This article was previously published in Connect Fall 2011

But the title held longest, and the one from which all the others flow, is “lifelong lover of the music called jazz,” which he will hold long after his January 2012 retirement from IJS.

Morgenstern was born in Vienna, home of the waltz, but the city where his passion for jazz was born was Copenhagen. When he came to New York in 1947, one of the young immigrant’s first stops was 52nd Street (“Swing Street”), then a “legendary block of jazz clubs.” That visit, and many subsequent ones, truly sealed Morgenstern’s life in jazz.

Before Morgenstern came to Rutgers in 1976 to direct IJS, that life included seven years as editor of Down Beat magazine, last editor of Metronome and first editor of Jazz Magazine, and stints as jazz reviewer for the New York Post and record-reviewer for the Chicago Sun Times. ”I never anticipated winding up in the academic world, after my prior incarnation as a journalist, but it turned out to be an ideal job for this lifelong lover of the music called jazz,” he reflects. “The opportunity to collect, preserve and make accessible some of the rich heritage of jazz has been an immensely satisfying experience.”
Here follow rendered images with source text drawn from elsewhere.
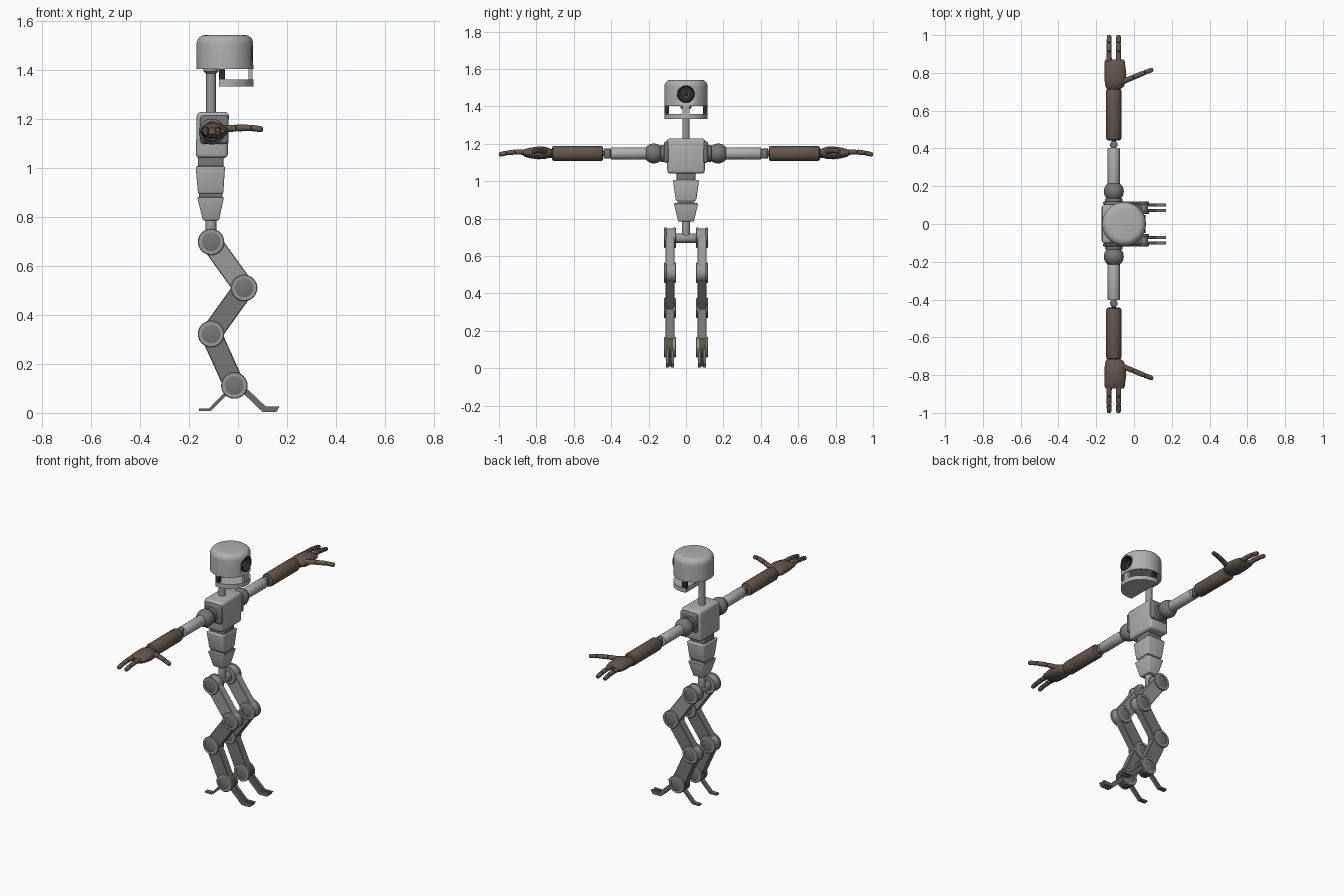
import bpy, bmesh, math
from mathutils import Vector as V

if "Cube" in bpy.data.objects:
    bpy.data.objects.remove(bpy.data.objects["Cube"])


def mat(name, *c):
    m = bpy.data.materials.new(name)
    m.diffuse_color = (*(c if len(c) == 3 else c * 3), 1)
    m.use_nodes = True
    m.node_tree.nodes["Principled BSDF"].inputs["Base Color"].default_value = m.diffuse_color
    return m


BROWN = mat("brown", 0.125, 0.092, 0.072)
BLACK = mat("black", 0.025)
OLIVE = mat("olive", 0.1, 0.095, 0.045)
GREY = mat("grey", 0.43)
MID = mat("mid_grey", 0.32)
DARK = mat("dark_grey", 0.18)
TOE = mat("toe_grey", 0.15)


def finish(name, bm, col=GREY, bevel=0, segs=3):
    bmesh.ops.remove_doubles(bm, verts=bm.verts, dist=1e-5)
    bmesh.ops.recalc_face_normals(bm, faces=bm.faces)
    if bevel:
        es = [e for e in bm.edges if e.calc_face_angle(0) > 0.7]
        bmesh.ops.bevel(bm, geom=es, offset=bevel, segments=segs, profile=0.5,
                        affect='EDGES', clamp_overlap=True)
    for f in bm.faces:
        f.smooth = True
    for e in bm.edges:
        e.smooth = e.calc_face_angle(0) < 0.6
    me = bpy.data.meshes.new(name)
    bm.to_mesh(me)
    bm.free()
    me.materials.append(col)
    ob = bpy.data.objects.new(name, me)
    bpy.context.collection.objects.link(ob)
    return ob


def loft(name, rings, n=32, **kw):
    """Skin rings of (centre, half-axis, half-axis), capping both ends."""
    bm = bmesh.new()
    rows = []
    for c, u, w in rings:
        rows.append([bm.verts.new(c + u * math.cos(2 * math.pi * i / n) + w * math.sin(2 * math.pi * i / n))
                     for i in range(n)])
    for a, b in zip(rows, rows[1:]):
        for i in range(n):
            j = (i + 1) % n
            bm.faces.new((a[i], a[j], b[j], b[i]))
    bm.faces.new(rows[0])
    bm.faces.new(rows[-1])
    return finish(name, bm, **kw)


def lathe(name, origin, axis, prof, n=32, **kw):
    """Turn a profile of (radius, distance) about an axis."""
    o, d = V(origin), V(axis).normalized()
    u = d.orthogonal().normalized()
    w = d.cross(u)
    return loft(name, [(o + d * t, u * r, w * r) for r, t in prof], n, **kw)


def rod(name, p, q, r, e=0.004, **kw):
    L = (V(q) - V(p)).length
    prof = [(r - e, 0), (r - 0.3 * e, 0.3 * e), (r, e)]
    return lathe(name, p, V(q) - V(p), prof + [(a, L - t) for a, t in reversed(prof)], **kw)


def ball(name, c, r, **kw):
    prof = [(r * math.sin(math.pi * (0.02 + 0.96 * i / 16)), -r * math.cos(math.pi * (0.02 + 0.96 * i / 16)))
            for i in range(17)]
    return lathe(name, c, (0, 1, 0), prof, **kw)


def taper(name, z0, z1, lo, hi, **kw):
    """Box whose bottom and top are (x0, x1, half depth y)."""
    bm = bmesh.new()
    vs = [bm.verts.new((x, y, z)) for z, (a, b, h) in ((z0, lo), (z1, hi))
          for x, y in ((a, -h), (b, -h), (b, h), (a, h))]
    for f in ((0, 1, 2, 3), (4, 5, 6, 7), (0, 1, 5, 4), (1, 2, 6, 5), (2, 3, 7, 6), (3, 0, 4, 7)):
        bm.faces.new([vs[i] for i in f])
    return finish(name, bm, **kw)


def prism(name, pts, a, b, axis='y', **kw):
    bm = bmesh.new()
    put = (lambda p, t: (p[0], t, p[1])) if axis == 'y' else (lambda p, t: (p[0], p[1], t))
    A = [bm.verts.new(put(p, a)) for p in pts]
    B = [bm.verts.new(put(p, b)) for p in pts]
    bm.faces.new(A)
    bm.faces.new(B)
    for i in range(len(pts)):
        j = (i + 1) % len(pts)
        bm.faces.new((A[i], A[j], B[j], B[i]))
    return finish(name, bm, **kw)


# head with a round eye socket, rim and lens
HX, HR = -0.053, 0.116
prof = [(HR, 1.403), (HR, 1.505)]
prof += [(HR - 0.035 * (1 - math.cos(a)), 1.505 + 0.037 * math.sin(a))
         for a in (math.pi / 2 * k / 6 for k in range(1, 7))]
head = lathe("head", (HX, 0, 0), (0, 0, 1), prof, n=64)
cutter = lathe("eye_cutter", (0.015, 0, 1.465), (1, 0, 0), [(0.046, 0), (0.046, 0.1)])
cutter.hide_render = True
cutter.hide_viewport = True
cut = head.modifiers.new("socket", 'BOOLEAN')
cut.operation = 'DIFFERENCE'
cut.object = cutter
lathe("eye_rim", (0.012, 0, 1.465), (1, 0, 0),
      [(0.0465, 0), (0.0465, 0.05), (0.042, 0.05), (0.04, 0.012)], col=BLACK)
lathe("eye_lens", (0.012, 0, 1.465), (1, 0, 0), [(0.024, 0), (0.024, 0.026), (0.019, 0.026), (0.017, 0.018)],
      col=DARK)
ball("pupil", (0.028, 0, 1.465), 0.012, col=BLACK)

# jaw: front part of a disc hung on posts
a0 = math.acos((-0.078 - HX) / HR)
arc = [(HX + HR * math.cos(t), HR * math.sin(t)) for t in (-a0 + 2 * a0 * k / 32 for k in range(33))]
prism("jaw", arc, 1.333, 1.36, 'z')
for s in (1, -1):
    prism("jaw_post", [(-0.078, s * 0.092), (-0.053, s * 0.092), (-0.053, s * 0.114), (-0.078, s * 0.112)],
          1.35, 1.41, 'z', col=BLACK)
prism("mouth_post", [(0.042, -0.018), (0.059, -0.018), (0.059, 0.018), (0.042, 0.018)], 1.35, 1.41, 'z')

# neck and torso
CX = -0.11
lathe("neck", (CX, 0, 0), (0, 0, 1), [(0.02, 1.21), (0.02, 1.385), (0.03, 1.393), (0.03, 1.41)], col=MID)
taper("chest", 1.04, 1.228, (-0.172, -0.042, 0.1), (-0.168, -0.037, 0.103), bevel=0.016)
taper("upper_waist", 0.99, 1.05, (-0.163, -0.06, 0.05), (-0.163, -0.06, 0.05), bevel=0.006, col=DARK)
taper("abdomen", 0.895, 1.007, (-0.163, -0.06, 0.054), (-0.173, -0.053, 0.07), bevel=0.006)
taper("lower_waist", 0.87, 0.90, (-0.16, -0.063, 0.045), (-0.16, -0.063, 0.045), col=DARK)
taper("pelvis", 0.785, 0.882, (-0.143, -0.078, 0.042), (-0.167, -0.057, 0.065), bevel=0.006)
rod("spine_post", (CX, 0, 0.69), (CX, 0, 0.79), 0.022, col=MID)
rod("hip_bar", (CX, -0.07, 0.695), (CX, 0.07, 0.695), 0.025, col=MID)

# legs
JOINTS = [(-0.11, 0.698), (0.025, 0.51), (-0.11, 0.322), (-0.015, 0.112)]
NAMES = ["hip", "knee", "hock", "ankle"]
LY = 0.086
for s in (1, -1):
    y = s * LY
    for nm, (x, z) in zip(NAMES, JOINTS):
        lathe(nm + "_joint", (x, y, z), (0, 1, 0),
              [(0.038, -0.026), (0.038, -0.032), (0.051, -0.032), (0.054, -0.029), (0.054, -0.02),
               (0.05, -0.018), (0.05, 0.018), (0.054, 0.02), (0.054, 0.029), (0.051, 0.032),
               (0.038, 0.032), (0.038, 0.026)], col=MID)
        rod(nm + "_inlay", (x, y - 0.028, z), (x, y + 0.028, z), 0.0385, 0.0005, col=DARK)
    for nm, p, q, c in zip(("thigh", "shin", "lower_shin"), JOINTS, JOINTS[1:], (MID, DARK, DARK)):
        d = V((q[0] - p[0], q[1] - p[1])).normalized()
        n = V((-d.y, d.x)) * 0.043
        p, q = V(p) + d * 0.01, V(q) - d * 0.01
        prism(nm, [p + n, q + n, q - n, p - n], y - 0.024, y + 0.024, bevel=0.003, segs=1, col=c)
    x, z = JOINTS[3]
    rod("ankle_core", (x, y - 0.017, z), (x, y + 0.017, z), 0.053, col=OLIVE)
    # two front toes and one rear spur
    for t in (-0.014, 0.014):
        prism("front_toe", [(0.0, 0.1), (0.1, 0.004), (0.156, 0.004), (0.17, 0.026), (0.113, 0.026), (0.03, 0.105)],
              y + t - 0.008, y + t + 0.008, col=TOE)
    prism("rear_toe", [(-0.04, 0.098), (-0.118, 0.018), (-0.16, 0.018), (-0.16, 0.008),
                       (-0.112, 0.008), (-0.03, 0.088)], y - 0.013, y + 0.013, col=TOE)

# arms
AX, AZ = -0.107, 1.148
for s in (1, -1):
    P = lambda x, y, z: V((x, s * y, z))
    prism("shoulder_panel", [(-0.155, 1.098), (-0.038, 1.098), (-0.038, 1.214), (-0.155, 1.214)],
          s * 0.09, s * 0.118, bevel=0.013, col=DARK)
    rod("shoulder_ring", P(AX, 0.11, AZ), P(AX, 0.135, AZ), 0.046, col=DARK)
    ball("shoulder", P(AX, 0.172, AZ), 0.053, col=DARK)
    rod("upper_arm", P(AX, 0.19, AZ), P(AX, 0.402, AZ), 0.032, 0.003)
    rod("elbow_pin", P(AX, 0.39, AZ), P(AX, 0.46, AZ), 0.013, col=DARK)
    rod("elbow", P(AX, 0.42, AZ - 0.026), P(AX, 0.42, AZ + 0.026), 0.02, col=DARK)
    rod("forearm", P(AX, 0.443, AZ), P(AX, 0.716, AZ), 0.041, 0.012, col=BROWN)
    rod("wrist", P(AX, 0.70, AZ), P(AX, 0.74, AZ), 0.024, col=BROWN)
    # palm
    rings = [(0.716, -0.107, 0.037, 0.016), (0.727, -0.103, 0.048, 0.024), (0.755, -0.099, 0.056, 0.033),
             (0.79, -0.098, 0.057, 0.034), (0.83, -0.1, 0.055, 0.029), (0.86, -0.102, 0.053, 0.021),
             (0.872, -0.103, 0.048, 0.013)]
    loft("palm", [(P(cx, y, AZ + 0.003), V((hw, 0, 0)), V((0, 0, hz))) for y, cx, hw, hz in rings],
         24, col=BROWN)
    # fingers and thumb, three tapering segments each
    chains = [("finger", [(fx, 0.86, 1.155), (fx, 0.912, 1.156), (fx, 0.957, 1.151), (fx, 1.0, 1.142)])
              for fx in (-0.132, -0.082)]
    chains.append(("thumb", [(-0.07, 0.75, 1.157), (-0.005, 0.776, 1.163), (0.055, 0.801, 1.163), (0.1, 0.818, 1.157)]))
    for nm, pts in chains:
        for k, (p, q) in enumerate(zip(pts, pts[1:])):
            p, q = P(*p), P(*q)
            L, r = (q - p).length, 0.015 - 0.001 * k
            lathe(nm + "_segment", p, q - p,
                  [(r * 0.75, 0), (r, 0.004), (r * 0.95, L - 0.008), (r * (0.6 if k == 2 else 0.8), L)],
                  n=12, col=BROWN)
AS IJS director, he and his colleagues transformed the collection created by jazz historian Marshall Stearns into the most extensive, and most respected, jazz archive in the world. Its reputation is such that when Ken Burns was creating his award-winning PBS documentary on jazz, he knew exactly where to turn for the most authoritative jazz knowledge: Dan Morgenstern and the IJS. IJS has become a central resource for the Rutgers MA in Jazz History program, and a vital programming partner to WBGO-FM, the only full-time jazz radio station in the greater New YorkNew Jersey region. The prolific author of hundreds of articles, and co-author or contributor to numerous jazz books, Morgenstern plans to write a memoir during his new free time.

Over the years Morgenstern has received many accolades, in addition to those eight Grammies. The National Endowment for the Arts (NEA) awarded him the A.B. Spellman NEA Jazz Masters Award for Jazz Advocacy; Down Beat magazine gave Morgenstern a Lifetime Achievement Award; The Recording Academy bestowed its Legacy Award; and he has received three Deems Taylor Awards, including one for each of his two books, from the American Society of Composers, Authors and Publishers (ASCAP).

Morgenstern expects one of the things he will miss most in retirement is “a daily environment dominated by young people- -something I’m pretty sure has helped to keep me from becoming an old fogey!”